The Institute of Directors requires a quality judge
More City than Soviet – inverting Sir Ken Olisa’s oft-used phrase (coined when describing the governance shenanigans at Kazakh miner ENRC) might seem a little hard on the poor old Institute of Directors (IoD).
But how else to describe an organisation where the chair is covertly recorded by the director-general, is the subject of a litany of allegations about her conduct, and a cabal of directors is on the brink of resigning?
The charge-sheet against Lady Barbara Judge, the IoD’s chairman since 2015, doesn’t look pretty.
Many of the allegations against her – using racist language, bullying behaviour and using IoD resources to promote her private interests – would, if upheld, be resignation matters in isolation.
Yesterday, Stephen Martin, the director-general, told members that the IoD took the allegations against unnamed board members extremely seriously.
Yet at least one of those allegations, that a purportedly private conversation involving Lady Judge was secretly recorded, relates to his own behaviour.

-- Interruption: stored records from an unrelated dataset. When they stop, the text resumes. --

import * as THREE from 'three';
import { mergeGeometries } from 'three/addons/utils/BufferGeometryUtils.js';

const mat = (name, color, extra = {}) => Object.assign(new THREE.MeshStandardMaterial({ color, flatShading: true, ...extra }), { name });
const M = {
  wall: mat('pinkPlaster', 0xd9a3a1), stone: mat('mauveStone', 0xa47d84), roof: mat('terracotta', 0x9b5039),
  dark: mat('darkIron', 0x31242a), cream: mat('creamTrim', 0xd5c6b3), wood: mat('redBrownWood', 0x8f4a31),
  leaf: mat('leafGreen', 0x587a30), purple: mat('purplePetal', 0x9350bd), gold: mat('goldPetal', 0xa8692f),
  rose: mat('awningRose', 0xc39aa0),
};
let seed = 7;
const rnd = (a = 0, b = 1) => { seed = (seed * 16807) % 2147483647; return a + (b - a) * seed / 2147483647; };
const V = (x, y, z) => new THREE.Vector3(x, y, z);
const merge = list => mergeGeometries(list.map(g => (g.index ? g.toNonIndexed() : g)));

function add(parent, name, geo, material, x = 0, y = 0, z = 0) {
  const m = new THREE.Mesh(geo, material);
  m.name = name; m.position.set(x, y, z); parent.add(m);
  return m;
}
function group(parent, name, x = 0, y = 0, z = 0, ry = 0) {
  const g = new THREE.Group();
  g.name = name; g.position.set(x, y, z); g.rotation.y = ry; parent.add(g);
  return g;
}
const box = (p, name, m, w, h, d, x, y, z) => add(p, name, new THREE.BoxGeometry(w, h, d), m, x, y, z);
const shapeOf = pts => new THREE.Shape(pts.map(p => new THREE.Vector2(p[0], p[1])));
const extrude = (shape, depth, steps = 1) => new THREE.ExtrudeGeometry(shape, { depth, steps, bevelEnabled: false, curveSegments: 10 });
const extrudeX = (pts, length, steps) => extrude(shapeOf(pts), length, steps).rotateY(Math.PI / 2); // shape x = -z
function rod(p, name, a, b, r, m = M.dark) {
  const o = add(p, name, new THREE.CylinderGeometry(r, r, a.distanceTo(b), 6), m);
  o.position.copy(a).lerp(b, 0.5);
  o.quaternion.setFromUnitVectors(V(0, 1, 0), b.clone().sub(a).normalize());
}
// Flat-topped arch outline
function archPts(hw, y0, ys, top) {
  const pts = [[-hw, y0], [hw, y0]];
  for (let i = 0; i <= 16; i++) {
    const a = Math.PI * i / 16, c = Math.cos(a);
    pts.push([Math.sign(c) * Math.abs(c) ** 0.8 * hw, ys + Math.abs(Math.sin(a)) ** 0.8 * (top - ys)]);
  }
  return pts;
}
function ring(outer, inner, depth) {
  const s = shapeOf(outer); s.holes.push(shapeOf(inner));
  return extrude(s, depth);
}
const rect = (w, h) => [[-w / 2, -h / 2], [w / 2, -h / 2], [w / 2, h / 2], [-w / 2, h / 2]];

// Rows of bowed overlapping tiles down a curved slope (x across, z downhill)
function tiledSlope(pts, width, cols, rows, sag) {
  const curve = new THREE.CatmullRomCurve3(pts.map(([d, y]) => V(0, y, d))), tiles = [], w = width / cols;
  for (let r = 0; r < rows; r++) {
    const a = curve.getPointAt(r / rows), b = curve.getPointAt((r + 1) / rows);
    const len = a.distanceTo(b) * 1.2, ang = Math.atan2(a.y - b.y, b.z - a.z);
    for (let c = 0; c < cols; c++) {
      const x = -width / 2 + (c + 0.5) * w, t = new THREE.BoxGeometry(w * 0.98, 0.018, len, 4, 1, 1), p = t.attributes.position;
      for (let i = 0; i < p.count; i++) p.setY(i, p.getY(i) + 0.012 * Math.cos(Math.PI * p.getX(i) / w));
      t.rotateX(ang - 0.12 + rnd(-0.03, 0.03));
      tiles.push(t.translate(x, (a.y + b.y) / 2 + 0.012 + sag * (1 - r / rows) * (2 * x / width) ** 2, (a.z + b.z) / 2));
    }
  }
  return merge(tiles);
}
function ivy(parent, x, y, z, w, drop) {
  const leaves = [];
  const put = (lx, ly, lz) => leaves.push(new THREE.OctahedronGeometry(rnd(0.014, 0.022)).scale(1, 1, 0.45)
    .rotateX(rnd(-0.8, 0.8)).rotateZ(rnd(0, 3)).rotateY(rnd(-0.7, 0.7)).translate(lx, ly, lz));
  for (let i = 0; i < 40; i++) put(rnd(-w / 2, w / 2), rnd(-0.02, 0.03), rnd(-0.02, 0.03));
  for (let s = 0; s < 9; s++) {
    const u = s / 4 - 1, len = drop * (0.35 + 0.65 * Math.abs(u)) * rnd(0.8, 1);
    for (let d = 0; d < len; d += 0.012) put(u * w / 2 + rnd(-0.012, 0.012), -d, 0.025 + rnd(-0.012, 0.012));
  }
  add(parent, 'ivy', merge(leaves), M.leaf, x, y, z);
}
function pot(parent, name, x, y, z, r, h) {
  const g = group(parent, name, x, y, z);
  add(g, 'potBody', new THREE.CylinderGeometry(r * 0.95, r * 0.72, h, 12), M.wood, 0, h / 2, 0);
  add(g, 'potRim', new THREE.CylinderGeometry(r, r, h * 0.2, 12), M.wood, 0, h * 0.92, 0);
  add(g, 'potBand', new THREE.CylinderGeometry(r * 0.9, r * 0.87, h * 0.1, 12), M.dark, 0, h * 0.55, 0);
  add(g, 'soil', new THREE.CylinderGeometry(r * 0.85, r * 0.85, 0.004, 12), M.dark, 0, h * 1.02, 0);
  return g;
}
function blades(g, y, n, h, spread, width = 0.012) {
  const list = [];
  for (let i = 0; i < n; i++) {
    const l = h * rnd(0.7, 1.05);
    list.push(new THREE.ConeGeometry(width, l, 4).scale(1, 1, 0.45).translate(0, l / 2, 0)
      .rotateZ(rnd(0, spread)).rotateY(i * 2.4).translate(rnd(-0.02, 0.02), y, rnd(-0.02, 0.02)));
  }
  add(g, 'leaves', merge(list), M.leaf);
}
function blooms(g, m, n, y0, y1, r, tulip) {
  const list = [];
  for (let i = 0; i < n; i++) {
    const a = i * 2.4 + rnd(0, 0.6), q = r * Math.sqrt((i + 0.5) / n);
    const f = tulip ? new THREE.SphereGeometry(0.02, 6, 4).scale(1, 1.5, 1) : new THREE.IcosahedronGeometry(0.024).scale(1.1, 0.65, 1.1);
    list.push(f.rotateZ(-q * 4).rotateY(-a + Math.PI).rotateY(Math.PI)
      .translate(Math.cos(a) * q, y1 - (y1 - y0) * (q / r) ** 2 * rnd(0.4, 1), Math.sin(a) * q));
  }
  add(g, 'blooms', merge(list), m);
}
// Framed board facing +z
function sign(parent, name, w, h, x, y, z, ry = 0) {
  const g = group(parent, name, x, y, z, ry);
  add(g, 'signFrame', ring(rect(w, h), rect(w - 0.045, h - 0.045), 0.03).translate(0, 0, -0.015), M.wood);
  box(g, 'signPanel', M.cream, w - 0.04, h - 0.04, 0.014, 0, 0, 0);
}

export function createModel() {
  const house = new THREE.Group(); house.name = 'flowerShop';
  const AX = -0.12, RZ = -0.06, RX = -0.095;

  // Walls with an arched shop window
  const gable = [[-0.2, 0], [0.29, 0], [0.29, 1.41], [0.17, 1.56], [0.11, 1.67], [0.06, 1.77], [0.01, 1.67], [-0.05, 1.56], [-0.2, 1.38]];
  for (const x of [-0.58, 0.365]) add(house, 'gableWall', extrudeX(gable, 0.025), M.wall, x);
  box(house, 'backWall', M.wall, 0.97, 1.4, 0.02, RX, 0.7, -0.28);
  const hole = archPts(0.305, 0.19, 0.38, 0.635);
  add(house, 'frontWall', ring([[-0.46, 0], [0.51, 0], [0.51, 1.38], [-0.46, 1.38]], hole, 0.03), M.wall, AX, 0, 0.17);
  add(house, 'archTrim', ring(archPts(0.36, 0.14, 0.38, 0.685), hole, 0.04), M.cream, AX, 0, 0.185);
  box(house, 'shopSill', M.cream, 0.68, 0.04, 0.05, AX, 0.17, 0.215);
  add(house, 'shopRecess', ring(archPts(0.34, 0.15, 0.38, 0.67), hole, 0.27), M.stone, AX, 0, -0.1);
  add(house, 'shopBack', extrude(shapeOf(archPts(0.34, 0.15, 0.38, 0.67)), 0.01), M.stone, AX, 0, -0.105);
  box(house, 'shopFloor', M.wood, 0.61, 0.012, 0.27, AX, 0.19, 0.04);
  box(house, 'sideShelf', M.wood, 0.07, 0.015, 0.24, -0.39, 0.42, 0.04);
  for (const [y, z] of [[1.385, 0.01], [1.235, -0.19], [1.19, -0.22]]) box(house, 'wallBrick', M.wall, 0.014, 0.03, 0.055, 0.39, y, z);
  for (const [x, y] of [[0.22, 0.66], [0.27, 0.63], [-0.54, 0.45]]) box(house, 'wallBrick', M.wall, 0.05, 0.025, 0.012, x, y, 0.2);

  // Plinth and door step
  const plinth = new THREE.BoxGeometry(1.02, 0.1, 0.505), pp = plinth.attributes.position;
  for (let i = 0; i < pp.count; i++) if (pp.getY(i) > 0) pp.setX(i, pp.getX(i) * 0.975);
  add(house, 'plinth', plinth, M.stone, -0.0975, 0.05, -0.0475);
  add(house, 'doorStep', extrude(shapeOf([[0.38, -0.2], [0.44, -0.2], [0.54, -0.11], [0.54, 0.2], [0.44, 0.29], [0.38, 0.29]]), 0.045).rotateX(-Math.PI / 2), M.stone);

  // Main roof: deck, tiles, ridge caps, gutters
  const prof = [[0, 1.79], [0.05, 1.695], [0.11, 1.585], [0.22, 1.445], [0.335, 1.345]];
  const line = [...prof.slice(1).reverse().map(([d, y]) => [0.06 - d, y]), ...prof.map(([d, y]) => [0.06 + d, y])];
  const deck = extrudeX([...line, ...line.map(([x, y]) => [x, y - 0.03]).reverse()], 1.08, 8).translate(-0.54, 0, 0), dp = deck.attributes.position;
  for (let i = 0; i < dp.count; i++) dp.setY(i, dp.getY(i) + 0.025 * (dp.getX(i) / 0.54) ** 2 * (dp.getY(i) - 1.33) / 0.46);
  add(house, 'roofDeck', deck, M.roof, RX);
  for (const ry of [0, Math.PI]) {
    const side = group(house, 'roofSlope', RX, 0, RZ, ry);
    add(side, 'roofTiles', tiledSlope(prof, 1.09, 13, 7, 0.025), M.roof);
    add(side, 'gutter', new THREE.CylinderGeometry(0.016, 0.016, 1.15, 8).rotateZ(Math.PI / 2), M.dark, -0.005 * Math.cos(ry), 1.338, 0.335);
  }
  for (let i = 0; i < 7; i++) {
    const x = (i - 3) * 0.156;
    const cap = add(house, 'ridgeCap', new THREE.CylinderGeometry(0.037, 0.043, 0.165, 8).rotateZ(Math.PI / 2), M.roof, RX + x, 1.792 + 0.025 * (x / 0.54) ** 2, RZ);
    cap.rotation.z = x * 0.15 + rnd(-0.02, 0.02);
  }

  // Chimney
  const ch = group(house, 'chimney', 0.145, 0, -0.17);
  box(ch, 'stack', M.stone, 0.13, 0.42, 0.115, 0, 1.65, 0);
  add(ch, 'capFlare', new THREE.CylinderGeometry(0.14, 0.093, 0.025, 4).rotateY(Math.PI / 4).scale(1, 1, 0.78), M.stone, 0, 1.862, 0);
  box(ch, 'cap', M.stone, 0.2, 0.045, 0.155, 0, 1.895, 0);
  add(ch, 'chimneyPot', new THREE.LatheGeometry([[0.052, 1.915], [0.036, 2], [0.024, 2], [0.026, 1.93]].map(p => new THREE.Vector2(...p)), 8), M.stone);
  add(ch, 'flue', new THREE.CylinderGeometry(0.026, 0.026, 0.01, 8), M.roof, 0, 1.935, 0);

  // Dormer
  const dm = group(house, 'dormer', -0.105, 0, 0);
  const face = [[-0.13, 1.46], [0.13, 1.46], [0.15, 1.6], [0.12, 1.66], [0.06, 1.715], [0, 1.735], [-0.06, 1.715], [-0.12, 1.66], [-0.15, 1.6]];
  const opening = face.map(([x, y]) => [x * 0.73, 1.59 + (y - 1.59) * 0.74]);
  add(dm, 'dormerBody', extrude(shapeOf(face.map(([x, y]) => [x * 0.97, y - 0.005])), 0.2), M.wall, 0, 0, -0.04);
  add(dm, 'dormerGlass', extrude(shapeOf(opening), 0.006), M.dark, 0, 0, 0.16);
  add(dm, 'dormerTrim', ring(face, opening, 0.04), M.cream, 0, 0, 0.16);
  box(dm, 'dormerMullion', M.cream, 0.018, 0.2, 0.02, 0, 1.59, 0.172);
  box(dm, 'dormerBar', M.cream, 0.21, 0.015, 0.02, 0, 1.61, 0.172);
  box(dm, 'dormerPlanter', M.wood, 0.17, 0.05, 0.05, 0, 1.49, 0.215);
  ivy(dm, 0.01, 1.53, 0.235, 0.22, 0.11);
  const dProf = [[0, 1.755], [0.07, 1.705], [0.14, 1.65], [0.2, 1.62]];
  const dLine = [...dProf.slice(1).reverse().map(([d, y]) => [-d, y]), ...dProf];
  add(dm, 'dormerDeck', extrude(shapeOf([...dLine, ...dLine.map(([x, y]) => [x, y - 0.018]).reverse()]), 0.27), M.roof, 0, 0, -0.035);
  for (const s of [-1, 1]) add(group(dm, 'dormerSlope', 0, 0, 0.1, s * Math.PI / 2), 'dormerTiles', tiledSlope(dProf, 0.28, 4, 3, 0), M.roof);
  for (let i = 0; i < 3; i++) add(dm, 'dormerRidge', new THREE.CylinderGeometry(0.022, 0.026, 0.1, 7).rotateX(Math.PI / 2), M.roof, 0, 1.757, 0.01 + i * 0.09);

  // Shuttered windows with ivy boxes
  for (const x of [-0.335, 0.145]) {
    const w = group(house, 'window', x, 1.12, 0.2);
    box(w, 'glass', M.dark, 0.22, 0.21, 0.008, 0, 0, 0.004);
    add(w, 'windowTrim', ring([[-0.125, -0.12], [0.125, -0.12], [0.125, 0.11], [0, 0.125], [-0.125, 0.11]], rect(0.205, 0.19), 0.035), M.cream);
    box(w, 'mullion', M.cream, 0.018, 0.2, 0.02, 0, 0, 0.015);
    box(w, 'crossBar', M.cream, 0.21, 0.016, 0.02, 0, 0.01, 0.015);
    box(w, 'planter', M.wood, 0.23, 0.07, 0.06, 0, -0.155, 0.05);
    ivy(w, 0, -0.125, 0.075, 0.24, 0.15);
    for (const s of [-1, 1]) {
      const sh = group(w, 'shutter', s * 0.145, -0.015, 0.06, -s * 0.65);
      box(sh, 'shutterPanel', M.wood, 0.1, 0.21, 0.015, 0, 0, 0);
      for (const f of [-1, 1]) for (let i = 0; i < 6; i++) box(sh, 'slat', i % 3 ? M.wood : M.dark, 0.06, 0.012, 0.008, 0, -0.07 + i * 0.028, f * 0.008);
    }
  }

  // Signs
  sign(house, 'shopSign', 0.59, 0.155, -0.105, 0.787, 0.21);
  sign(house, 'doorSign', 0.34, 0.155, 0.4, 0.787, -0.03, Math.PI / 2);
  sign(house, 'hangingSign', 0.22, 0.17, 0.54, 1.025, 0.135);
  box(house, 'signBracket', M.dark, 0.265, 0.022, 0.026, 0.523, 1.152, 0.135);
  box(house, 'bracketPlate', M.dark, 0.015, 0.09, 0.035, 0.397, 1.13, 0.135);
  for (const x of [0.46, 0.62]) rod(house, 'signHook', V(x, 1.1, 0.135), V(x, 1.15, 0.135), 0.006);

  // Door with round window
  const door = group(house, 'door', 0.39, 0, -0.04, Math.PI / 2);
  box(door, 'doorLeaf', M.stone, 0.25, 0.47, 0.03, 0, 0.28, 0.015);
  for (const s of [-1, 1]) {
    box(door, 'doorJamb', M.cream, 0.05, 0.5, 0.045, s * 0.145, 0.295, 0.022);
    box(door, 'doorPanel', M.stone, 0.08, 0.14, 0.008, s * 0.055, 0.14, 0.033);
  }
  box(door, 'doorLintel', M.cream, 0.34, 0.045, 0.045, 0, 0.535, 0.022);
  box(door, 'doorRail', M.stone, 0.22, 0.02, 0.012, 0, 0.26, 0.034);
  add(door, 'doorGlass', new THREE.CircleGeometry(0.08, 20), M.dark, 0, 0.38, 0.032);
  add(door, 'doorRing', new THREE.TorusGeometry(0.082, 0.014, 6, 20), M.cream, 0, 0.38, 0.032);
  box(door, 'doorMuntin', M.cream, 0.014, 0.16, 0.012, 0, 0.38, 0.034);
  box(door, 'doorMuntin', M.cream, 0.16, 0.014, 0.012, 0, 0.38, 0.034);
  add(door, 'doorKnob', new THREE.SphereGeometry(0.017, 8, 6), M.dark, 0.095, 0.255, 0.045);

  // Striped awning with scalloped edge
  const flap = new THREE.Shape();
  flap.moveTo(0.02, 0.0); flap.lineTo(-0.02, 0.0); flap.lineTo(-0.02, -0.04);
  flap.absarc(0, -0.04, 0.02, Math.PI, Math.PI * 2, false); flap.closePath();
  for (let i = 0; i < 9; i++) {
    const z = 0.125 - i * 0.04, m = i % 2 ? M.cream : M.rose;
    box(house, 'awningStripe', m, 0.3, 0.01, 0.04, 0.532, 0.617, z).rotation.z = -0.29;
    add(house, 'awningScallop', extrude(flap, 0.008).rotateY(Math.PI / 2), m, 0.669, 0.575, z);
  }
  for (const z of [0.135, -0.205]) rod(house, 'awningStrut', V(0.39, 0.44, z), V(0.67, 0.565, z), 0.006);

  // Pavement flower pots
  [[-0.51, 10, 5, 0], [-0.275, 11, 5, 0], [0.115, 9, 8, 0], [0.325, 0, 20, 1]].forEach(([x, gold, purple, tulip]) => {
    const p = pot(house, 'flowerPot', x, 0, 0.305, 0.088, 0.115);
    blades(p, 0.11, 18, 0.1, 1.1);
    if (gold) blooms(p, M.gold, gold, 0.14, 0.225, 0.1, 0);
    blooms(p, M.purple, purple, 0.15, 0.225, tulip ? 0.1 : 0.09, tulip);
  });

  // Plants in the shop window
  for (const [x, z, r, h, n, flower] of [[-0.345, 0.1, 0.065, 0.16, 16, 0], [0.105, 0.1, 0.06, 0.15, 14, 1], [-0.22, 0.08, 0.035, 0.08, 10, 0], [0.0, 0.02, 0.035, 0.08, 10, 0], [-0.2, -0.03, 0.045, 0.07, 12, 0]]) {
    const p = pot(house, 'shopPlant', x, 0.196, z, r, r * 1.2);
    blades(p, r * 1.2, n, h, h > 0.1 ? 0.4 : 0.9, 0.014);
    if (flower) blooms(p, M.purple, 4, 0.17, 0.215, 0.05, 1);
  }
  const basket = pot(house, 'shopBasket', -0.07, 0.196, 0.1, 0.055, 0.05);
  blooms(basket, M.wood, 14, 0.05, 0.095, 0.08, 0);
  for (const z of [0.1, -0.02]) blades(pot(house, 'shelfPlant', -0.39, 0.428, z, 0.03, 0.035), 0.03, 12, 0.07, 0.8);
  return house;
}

That means, at the very least, that a heavyweight figure with a strong track record on corporate governance reform will be required to restore credibility when Lady Judge’s successor is appointed.
It’s hard to see how the IoD can opine on the corporate governance standards of major companies with its Pall Mall headquarters in a state of abject disorder.
And such a crisis could hardly have come at a worse time, with the organisation’s finances not exactly in rude health.
It may not be an overstatement to suggest that the handling of this crisis will be make-or-break for the IoD.
London risks IPO snub
What links Aston Martin, Farfetch and Saudi Aramco? The answer, currently, is not much. But in a few months, they could all fall into the category of multi-billion pound companies snubbing London in favour of a New York listing.
Whoever succeeds Xavier Rolet at the helm of the London Stock Exchange Group (LSE) will have some instant marketing to do. All three of these would-be public stocks could conceivably content themselves with a UK listing.
The signs, though, are not positive: Farfetch already appears to have plumped for the companionship of its technology peer group on New York’s two stock exchanges.
Meanwhile, the controlling shareholders in Aston Martin might reasonably argue that emulating rival Ferrari’s luxury goods valuation will only be possible if the car maker goes public in the same place.
As for Aramco, this week’s visit to London by Mohammed bin Salman, the Saudi Crown Prince, offered a chance for City chiefs to make the case for the country’s state-owned oil giant to eschew the political risks of New York. The outcome remains opaque.
The LSE’s business is, of course, about far more than the prestige of the international companies which list on its principal equity market.
Nevertheless, a decision by three such prominent businesses to consider, then reject, London will inevitably accentuate Brexit-related jitters.
Hayward seals deal
Tony Hayward has ticked a lot of boxes since getting his life back more than seven years ago.
Since leaving BP in the wake of the Macondo oil spill, he has joined, and stepped down from, the board of its Russian joint venture; floated a resources company on the London Stock Exchange (with limited success); and taken the helm of Glencore, where he has helped steer it back from a near-death experience.
Now, Hayward is back on the deal trail. I understand he, alongside the buyout giant Carlyle, has signed a deal to acquire a Colombian oil asset. Both parties are coy about the terms of the transaction, but it’s said to be worth tens of millions of dollars, and will be the first leg of a new buy-and-build platform.
The performance of Genel Energy, listed by Hayward and Nat Rothschild in 2011, will make an eventual exit via the stock market for his latest venture a tough assignment to pull off.